Infrastructure replacements to both sidewalks and power poles will be ongoing in Dawson Creek this week and into next few months.
Motorists and pedestrians have no doubt noticed the sidewalk, curb and gutter replacement taking place on the west side of 8 Street between 90 and 96 Avenues.
“This project is the main one this year for sidewalks,” said Kevin Henderson, director of infrastructure and sustainable development for the City of Dawson Creek.
“That one had been identified and on our list for a number of years on one that needed to be completed, but it was just a matter of when we would have funding targeted for that specific project.”
He said the work began a couple weeks ago with sod cutting, excavation, and gravel compaction, and should wrap up with concrete pouring over the next few weeks.
“Within a couple of weeks the concrete work should be done, and then there’s some landscaping and driveway tie-ins that will need to be done, so two to three weeks and it should be done,” said Henderson.
He said 8 Street may be reduced to single-lane, alternating traffic while the concrete work is ongoing, but the intersecting avenues should remain open unless concrete pouring is taking place at those respective intersections.
The project has an approved budget of $500,000 and is being undertaken by DGS Astro Paving. Henderson said another $51,000 has been budgeted for spot repairs in areas in the downtown core and other places.
“We try to target $400,000 to $500,000 a year in sidewalk replacement and renewal for those big projects, and we have a map showing some key spots we want to look at as we move forward,” he added.
Also, BC Hydro is advising residents of Dawson Creek and Pouce Coupe that crews will be out replacing power poles in the area of the next several months as part of an ongoing, province-wide maintenance program.
“We’re going to replacing about 55 poles in Dawson Creek, Pouce Coupe and area, and that is part of 8,500 wooden poles that are going to be replaced throughout the province,” said BC Hydro spokesperson, Jennifer Young.

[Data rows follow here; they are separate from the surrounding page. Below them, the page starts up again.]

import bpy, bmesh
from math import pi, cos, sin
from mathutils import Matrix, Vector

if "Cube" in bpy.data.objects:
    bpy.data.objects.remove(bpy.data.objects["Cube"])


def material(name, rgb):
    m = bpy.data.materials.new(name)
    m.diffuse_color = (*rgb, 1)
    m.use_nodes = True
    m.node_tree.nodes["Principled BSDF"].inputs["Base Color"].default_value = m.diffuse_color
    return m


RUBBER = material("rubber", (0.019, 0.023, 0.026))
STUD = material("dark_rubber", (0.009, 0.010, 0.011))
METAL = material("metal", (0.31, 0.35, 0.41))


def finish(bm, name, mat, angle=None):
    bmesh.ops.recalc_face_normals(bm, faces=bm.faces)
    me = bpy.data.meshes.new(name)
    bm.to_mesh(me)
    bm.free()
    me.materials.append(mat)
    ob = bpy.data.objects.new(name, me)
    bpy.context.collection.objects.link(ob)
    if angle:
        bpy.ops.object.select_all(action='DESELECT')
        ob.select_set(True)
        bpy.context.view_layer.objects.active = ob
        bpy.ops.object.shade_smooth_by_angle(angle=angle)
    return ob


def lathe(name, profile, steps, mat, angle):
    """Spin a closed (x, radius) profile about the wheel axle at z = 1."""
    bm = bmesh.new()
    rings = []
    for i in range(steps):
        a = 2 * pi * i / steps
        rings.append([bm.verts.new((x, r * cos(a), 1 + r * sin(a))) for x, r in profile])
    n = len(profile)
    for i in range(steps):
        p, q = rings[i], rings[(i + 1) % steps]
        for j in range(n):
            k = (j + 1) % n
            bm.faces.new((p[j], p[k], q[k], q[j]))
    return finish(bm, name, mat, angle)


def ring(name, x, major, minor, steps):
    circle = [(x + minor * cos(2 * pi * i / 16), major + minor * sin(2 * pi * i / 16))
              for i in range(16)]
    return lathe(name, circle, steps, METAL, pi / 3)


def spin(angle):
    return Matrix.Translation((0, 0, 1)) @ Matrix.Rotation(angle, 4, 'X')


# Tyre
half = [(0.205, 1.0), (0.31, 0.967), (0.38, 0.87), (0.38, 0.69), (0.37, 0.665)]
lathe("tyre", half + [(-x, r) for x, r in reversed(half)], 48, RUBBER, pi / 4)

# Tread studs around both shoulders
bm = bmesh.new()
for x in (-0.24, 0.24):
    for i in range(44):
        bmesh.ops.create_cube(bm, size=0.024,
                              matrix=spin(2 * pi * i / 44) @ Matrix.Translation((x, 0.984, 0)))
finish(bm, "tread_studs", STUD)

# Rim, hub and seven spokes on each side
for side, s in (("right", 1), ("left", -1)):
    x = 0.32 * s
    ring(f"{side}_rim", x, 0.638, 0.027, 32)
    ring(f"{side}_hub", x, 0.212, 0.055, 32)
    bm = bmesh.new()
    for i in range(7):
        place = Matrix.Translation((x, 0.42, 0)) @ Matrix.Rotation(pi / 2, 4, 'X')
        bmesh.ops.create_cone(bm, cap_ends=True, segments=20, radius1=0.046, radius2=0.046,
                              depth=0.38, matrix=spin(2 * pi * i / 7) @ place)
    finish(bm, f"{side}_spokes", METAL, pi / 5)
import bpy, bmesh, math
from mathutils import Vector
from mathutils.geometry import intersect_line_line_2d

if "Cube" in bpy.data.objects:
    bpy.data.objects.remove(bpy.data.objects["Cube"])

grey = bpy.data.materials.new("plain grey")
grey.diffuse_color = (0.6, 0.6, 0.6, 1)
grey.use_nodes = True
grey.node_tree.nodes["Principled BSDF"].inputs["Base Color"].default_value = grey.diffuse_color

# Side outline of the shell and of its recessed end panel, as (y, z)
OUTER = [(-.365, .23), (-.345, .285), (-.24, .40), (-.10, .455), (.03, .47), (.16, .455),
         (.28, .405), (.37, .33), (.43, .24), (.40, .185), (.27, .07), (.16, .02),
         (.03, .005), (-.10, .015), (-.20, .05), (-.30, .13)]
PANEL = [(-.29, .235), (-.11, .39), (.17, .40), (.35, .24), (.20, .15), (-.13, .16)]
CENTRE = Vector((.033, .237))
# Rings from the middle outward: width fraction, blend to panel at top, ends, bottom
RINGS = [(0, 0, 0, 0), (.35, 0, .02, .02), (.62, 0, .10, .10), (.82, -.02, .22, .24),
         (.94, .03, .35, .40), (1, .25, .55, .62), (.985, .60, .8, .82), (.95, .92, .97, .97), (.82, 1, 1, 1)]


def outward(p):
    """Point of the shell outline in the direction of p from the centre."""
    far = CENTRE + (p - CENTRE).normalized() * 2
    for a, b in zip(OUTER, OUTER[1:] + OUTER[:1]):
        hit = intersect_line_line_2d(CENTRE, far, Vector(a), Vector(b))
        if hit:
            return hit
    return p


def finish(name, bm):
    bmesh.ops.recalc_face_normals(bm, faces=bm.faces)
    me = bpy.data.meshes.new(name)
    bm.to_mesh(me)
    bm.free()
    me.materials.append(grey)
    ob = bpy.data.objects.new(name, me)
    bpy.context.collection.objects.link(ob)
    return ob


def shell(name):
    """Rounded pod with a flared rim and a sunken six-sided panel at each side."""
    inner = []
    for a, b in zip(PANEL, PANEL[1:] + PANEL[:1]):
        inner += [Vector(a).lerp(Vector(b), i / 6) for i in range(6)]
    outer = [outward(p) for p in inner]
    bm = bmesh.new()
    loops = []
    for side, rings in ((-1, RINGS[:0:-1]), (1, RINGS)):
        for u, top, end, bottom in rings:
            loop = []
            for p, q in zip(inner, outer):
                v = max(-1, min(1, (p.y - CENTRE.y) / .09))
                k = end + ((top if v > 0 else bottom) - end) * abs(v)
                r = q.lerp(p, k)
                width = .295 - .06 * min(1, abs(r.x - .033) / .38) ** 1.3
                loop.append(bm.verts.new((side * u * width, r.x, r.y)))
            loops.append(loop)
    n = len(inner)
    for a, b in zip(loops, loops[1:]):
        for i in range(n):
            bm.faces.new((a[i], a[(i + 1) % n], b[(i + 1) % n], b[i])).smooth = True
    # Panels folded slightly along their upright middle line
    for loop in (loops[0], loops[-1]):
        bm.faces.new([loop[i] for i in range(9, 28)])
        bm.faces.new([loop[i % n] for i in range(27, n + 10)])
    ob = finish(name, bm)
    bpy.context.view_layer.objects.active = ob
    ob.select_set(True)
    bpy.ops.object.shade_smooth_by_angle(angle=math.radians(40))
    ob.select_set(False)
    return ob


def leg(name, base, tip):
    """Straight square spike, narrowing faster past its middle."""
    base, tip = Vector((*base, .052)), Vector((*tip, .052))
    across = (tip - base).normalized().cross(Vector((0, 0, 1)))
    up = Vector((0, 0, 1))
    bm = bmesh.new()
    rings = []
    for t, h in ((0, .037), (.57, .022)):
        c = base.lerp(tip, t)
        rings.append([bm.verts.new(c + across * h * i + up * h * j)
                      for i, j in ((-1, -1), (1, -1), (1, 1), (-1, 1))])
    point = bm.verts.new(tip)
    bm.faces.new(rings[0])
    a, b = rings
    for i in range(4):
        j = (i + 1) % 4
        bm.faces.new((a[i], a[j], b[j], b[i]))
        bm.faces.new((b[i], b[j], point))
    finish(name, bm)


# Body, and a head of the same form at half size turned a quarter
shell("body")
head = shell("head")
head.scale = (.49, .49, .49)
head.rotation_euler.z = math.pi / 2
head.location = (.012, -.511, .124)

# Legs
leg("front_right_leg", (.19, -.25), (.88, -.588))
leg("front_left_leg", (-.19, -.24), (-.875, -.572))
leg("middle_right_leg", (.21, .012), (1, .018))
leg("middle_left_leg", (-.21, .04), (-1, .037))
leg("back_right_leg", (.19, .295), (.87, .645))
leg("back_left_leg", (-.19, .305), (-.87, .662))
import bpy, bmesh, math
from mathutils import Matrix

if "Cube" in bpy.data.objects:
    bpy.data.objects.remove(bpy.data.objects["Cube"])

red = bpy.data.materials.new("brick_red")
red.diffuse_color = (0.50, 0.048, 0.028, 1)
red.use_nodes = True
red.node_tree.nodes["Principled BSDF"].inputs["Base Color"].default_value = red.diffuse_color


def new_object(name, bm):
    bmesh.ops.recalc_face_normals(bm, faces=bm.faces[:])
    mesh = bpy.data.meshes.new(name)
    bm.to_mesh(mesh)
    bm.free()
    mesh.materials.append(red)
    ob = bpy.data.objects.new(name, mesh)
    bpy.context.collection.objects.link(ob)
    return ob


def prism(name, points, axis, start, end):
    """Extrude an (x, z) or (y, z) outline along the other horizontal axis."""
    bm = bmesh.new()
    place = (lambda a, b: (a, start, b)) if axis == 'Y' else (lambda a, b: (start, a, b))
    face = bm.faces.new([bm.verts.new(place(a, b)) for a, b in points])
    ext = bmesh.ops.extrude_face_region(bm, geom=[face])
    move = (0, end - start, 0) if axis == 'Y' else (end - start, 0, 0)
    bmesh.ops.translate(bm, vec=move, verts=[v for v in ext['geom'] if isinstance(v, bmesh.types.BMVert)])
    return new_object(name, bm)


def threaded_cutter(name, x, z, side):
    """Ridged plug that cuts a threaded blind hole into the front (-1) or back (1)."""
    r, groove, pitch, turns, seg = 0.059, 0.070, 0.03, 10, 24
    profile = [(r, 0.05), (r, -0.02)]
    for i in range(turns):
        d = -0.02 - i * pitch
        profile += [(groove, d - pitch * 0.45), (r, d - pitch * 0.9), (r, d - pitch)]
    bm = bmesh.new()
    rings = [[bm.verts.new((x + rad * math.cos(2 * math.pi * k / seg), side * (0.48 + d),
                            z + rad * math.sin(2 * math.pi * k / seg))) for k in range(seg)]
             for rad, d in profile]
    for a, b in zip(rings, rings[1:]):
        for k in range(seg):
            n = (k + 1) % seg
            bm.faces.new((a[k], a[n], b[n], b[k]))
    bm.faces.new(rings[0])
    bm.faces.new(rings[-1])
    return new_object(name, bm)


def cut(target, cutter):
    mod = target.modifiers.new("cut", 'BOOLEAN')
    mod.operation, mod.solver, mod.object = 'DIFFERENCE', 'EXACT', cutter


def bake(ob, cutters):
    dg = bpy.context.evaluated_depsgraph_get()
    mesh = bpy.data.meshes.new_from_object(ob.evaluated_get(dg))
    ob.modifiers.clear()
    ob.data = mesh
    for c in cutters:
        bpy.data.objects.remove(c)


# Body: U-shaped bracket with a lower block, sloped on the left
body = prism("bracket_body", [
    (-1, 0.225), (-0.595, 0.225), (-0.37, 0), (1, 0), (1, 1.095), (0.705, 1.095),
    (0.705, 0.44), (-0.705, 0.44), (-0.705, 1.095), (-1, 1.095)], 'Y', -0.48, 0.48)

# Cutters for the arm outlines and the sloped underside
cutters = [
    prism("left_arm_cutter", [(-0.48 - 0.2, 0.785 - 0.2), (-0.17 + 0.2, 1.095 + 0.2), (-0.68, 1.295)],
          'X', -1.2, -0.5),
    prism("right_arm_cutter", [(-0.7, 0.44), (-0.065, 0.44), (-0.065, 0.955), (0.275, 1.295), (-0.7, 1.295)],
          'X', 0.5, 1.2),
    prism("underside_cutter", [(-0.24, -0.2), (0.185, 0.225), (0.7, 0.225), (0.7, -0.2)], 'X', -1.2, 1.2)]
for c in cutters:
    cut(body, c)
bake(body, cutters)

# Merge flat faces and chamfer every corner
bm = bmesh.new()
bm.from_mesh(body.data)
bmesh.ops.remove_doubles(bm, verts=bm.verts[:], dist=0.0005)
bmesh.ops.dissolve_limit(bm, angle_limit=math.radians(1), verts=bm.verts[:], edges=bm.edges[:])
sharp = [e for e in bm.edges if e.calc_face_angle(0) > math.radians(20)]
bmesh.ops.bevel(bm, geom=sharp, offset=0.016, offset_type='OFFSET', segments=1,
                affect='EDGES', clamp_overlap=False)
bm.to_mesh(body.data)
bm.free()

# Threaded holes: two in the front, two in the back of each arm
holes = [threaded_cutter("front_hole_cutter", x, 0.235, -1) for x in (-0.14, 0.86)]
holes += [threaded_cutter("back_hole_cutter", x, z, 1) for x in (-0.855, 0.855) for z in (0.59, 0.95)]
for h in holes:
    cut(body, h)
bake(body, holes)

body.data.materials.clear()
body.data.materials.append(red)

“We’ll start digging and setting poles probably starting this week, and it should be done by late September.”
She added the pole replacement program is a factor in BC Hydro’s proposed rate increases of 17 per cent over three years.
“It’s actually fairly routine. These poles have reached the end of their life – 40 years is kind of the typical life of these poles. It’s about the reliability and safety of the power [grid]. Over time, the poles weaken due to weather, insects, birds and other wildlife, so we regularly inspect the old poles and then replace them as necessary.”
Young said the pole replacements will not typically require any interruptions or disconnections to power, but if a planned outage was necessary, customers would be informed through door-to-door or mailed notification.
She added the pole replacement program is not part of BC Hydro’s proposed rate increases of 17 per cent over three years.